Dataset entries
......
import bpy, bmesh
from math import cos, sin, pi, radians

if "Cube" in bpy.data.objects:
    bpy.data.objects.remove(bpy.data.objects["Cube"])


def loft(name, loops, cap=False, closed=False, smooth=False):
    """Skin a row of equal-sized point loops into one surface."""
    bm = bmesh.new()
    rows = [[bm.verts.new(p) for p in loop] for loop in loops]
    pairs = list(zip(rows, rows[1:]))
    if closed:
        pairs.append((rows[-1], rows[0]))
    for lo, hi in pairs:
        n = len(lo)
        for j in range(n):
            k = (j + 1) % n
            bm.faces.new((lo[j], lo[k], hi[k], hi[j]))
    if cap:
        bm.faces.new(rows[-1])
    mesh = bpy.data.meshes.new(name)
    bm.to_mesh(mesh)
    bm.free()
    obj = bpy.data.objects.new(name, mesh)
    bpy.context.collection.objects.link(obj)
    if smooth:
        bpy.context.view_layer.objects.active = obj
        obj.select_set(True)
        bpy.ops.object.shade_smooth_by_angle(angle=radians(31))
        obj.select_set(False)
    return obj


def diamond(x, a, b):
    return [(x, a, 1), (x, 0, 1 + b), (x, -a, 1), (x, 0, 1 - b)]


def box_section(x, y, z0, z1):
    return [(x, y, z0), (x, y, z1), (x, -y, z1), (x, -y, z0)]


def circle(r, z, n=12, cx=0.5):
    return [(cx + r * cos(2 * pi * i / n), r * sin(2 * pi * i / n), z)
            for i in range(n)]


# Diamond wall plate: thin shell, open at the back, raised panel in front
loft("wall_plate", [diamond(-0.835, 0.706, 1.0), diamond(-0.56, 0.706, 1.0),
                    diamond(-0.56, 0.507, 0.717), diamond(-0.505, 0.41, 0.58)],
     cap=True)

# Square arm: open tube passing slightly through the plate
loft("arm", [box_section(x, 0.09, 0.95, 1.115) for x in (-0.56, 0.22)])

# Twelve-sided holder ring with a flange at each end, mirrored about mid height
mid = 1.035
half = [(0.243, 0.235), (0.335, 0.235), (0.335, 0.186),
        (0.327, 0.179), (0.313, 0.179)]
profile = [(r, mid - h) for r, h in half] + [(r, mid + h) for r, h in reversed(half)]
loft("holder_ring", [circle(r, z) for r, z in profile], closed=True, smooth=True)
......
**TASK DESCRIPTION:** Set down the whole of the data, exactly as it stands.

**EXERCISE ANSWER:**
import bpy, bmesh
from math import cos, sin, pi, radians

if "Cube" in bpy.data.objects:
    bpy.data.objects.remove(bpy.data.objects["Cube"])


def loft(name, loops, cap=False, closed=False, smooth=False):
    """Skin a row of equal-sized point loops into one surface."""
    bm = bmesh.new()
    rows = [[bm.verts.new(p) for p in loop] for loop in loops]
    pairs = list(zip(rows, rows[1:]))
    if closed:
        pairs.append((rows[-1], rows[0]))
    for lo, hi in pairs:
        n = len(lo)
        for j in range(n):
            k = (j + 1) % n
            bm.faces.new((lo[j], lo[k], hi[k], hi[j]))
    if cap:
        bm.faces.new(rows[-1])
    mesh = bpy.data.meshes.new(name)
    bm.to_mesh(mesh)
    bm.free()
    obj = bpy.data.objects.new(name, mesh)
    bpy.context.collection.objects.link(obj)
    if smooth:
        bpy.context.view_layer.objects.active = obj
        obj.select_set(True)
        bpy.ops.object.shade_smooth_by_angle(angle=radians(31))
        obj.select_set(False)
    return obj


def diamond(x, a, b):
    return [(x, a, 1), (x, 0, 1 + b), (x, -a, 1), (x, 0, 1 - b)]


def box_section(x, y, z0, z1):
    return [(x, y, z0), (x, y, z1), (x, -y, z1), (x, -y, z0)]


def circle(r, z, n=12, cx=0.5):
    return [(cx + r * cos(2 * pi * i / n), r * sin(2 * pi * i / n), z)
            for i in range(n)]


# Diamond wall plate: thin shell, open at the back, raised panel in front
loft("wall_plate", [diamond(-0.835, 0.706, 1.0), diamond(-0.56, 0.706, 1.0),
                    diamond(-0.56, 0.507, 0.717), diamond(-0.505, 0.41, 0.58)],
     cap=True)

# Square arm: open tube passing slightly through the plate
loft("arm", [box_section(x, 0.09, 0.95, 1.115) for x in (-0.56, 0.22)])

# Twelve-sided holder ring with a flange at each end, mirrored about mid height
mid = 1.035
half = [(0.243, 0.235), (0.335, 0.235), (0.335, 0.186),
        (0.327, 0.179), (0.313, 0.179)]
profile = [(r, mid - h) for r, h in half] + [(r, mid + h) for r, h in reversed(half)]
loft("holder_ring", [circle(r, z) for r, z in profile], closed=True, smooth=True)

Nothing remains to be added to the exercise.